Please restate, word for word, the lines below that begin at the one with "a = max(k, 0) / 12 * math.pi / 2" and end at the one with "# Side locks". Leave out all other lines.

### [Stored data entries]
== Segment start ==

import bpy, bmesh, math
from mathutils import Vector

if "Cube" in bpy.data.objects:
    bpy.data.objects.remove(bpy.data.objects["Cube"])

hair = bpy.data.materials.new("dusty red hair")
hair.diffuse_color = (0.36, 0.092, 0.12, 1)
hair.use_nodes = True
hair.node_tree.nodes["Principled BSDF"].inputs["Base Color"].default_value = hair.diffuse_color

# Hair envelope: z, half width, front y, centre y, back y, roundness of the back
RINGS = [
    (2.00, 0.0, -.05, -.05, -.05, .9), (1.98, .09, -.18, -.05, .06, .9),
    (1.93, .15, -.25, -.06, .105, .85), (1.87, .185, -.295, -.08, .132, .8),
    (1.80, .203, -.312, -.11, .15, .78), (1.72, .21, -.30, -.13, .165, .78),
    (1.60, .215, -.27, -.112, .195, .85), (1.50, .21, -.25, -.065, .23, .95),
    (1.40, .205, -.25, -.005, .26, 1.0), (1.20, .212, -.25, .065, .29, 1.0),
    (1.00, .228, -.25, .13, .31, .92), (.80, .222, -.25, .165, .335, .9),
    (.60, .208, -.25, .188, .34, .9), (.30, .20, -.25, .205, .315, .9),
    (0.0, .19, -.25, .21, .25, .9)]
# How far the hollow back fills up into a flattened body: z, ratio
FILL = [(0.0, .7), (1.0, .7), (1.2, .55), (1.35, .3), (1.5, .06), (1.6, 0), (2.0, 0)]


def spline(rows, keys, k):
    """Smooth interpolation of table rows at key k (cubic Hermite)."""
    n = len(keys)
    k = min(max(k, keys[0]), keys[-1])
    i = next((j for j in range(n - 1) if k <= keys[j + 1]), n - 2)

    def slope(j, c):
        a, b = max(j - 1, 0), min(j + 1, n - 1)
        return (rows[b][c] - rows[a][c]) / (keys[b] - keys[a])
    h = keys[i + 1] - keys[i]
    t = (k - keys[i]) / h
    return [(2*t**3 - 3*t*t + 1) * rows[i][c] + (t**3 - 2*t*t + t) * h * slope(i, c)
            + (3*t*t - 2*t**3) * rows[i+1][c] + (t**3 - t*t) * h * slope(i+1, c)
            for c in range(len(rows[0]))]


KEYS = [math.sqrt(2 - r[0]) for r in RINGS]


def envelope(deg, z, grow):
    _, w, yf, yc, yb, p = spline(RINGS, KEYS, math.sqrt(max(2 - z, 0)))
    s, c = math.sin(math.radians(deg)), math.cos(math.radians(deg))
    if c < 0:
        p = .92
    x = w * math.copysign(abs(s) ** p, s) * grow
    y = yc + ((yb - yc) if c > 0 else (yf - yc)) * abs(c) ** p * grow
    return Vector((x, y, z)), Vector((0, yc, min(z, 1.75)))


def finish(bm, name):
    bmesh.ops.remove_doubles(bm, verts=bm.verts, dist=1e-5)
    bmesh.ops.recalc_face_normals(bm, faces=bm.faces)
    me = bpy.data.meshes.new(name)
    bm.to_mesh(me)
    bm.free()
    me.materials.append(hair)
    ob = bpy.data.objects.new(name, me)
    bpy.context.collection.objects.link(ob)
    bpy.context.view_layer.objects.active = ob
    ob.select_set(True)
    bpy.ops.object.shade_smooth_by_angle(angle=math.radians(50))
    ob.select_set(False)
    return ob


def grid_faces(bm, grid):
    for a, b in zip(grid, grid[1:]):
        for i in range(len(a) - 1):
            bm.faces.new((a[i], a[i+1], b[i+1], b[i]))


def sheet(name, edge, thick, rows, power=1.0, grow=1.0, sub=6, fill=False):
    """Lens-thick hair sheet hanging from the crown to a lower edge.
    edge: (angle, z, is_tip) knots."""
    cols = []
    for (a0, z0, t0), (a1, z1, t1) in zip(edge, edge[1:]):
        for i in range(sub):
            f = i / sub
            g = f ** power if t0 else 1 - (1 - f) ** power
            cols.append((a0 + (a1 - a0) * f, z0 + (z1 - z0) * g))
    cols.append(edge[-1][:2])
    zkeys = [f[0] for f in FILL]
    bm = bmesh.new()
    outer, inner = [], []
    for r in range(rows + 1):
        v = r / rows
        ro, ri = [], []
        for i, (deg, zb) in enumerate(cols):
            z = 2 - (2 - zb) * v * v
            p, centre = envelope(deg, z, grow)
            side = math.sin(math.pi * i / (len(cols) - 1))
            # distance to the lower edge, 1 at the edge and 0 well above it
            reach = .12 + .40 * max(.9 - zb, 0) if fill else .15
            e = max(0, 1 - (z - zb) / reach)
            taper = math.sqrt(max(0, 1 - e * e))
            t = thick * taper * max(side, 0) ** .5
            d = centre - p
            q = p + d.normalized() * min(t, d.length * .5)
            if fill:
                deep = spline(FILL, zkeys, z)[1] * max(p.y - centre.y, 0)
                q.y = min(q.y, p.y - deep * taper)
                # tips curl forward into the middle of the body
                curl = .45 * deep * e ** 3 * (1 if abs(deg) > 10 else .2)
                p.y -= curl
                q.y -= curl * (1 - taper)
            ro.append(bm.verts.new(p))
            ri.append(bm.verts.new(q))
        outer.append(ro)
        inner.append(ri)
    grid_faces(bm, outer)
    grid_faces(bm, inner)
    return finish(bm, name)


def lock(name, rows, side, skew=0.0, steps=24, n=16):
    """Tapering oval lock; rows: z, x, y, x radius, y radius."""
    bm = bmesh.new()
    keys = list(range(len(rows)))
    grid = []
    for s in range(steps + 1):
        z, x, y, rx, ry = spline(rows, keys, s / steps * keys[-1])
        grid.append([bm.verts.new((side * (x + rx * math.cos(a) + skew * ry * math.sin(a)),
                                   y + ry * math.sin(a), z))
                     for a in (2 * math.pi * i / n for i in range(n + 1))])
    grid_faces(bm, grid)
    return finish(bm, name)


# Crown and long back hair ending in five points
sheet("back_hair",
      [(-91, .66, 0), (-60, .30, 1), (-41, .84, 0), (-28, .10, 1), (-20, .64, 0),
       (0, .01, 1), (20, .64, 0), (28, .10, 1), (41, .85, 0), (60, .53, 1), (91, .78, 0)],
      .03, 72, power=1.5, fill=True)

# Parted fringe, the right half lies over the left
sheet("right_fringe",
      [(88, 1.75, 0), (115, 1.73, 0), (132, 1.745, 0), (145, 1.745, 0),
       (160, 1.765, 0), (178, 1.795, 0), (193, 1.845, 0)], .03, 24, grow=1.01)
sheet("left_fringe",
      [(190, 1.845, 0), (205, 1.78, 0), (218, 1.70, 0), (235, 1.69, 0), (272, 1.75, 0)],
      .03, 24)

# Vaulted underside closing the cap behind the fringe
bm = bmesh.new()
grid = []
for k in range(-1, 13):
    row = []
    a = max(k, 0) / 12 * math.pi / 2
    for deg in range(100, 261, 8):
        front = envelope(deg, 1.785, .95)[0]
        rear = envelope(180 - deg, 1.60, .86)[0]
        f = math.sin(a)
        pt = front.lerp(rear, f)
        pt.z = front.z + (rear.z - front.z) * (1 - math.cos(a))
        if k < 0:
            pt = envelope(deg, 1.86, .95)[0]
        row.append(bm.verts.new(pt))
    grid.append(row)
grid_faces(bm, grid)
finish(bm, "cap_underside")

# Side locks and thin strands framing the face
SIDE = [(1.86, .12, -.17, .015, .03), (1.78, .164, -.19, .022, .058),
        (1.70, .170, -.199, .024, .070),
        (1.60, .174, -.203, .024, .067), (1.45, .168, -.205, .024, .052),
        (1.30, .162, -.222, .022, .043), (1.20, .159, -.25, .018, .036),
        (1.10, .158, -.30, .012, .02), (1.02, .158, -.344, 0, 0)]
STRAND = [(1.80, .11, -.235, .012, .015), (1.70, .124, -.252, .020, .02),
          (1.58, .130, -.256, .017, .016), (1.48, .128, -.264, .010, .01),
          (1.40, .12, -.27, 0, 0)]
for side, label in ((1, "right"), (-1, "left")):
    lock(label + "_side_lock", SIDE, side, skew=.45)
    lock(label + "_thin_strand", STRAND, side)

== Segment end ==

### [Solved problem]
    a = max(k, 0) / 12 * math.pi / 2
    for deg in range(100, 261, 8):
        front = envelope(deg, 1.785, .95)[0]
        rear = envelope(180 - deg, 1.60, .86)[0]
        f = math.sin(a)
        pt = front.lerp(rear, f)
        pt.z = front.z + (rear.z - front.z) * (1 - math.cos(a))
        if k < 0:
            pt = envelope(deg, 1.86, .95)[0]
        row.append(bm.verts.new(pt))
    grid.append(row)
grid_faces(bm, grid)
finish(bm, "cap_underside")

# Side locks and thin strands framing the face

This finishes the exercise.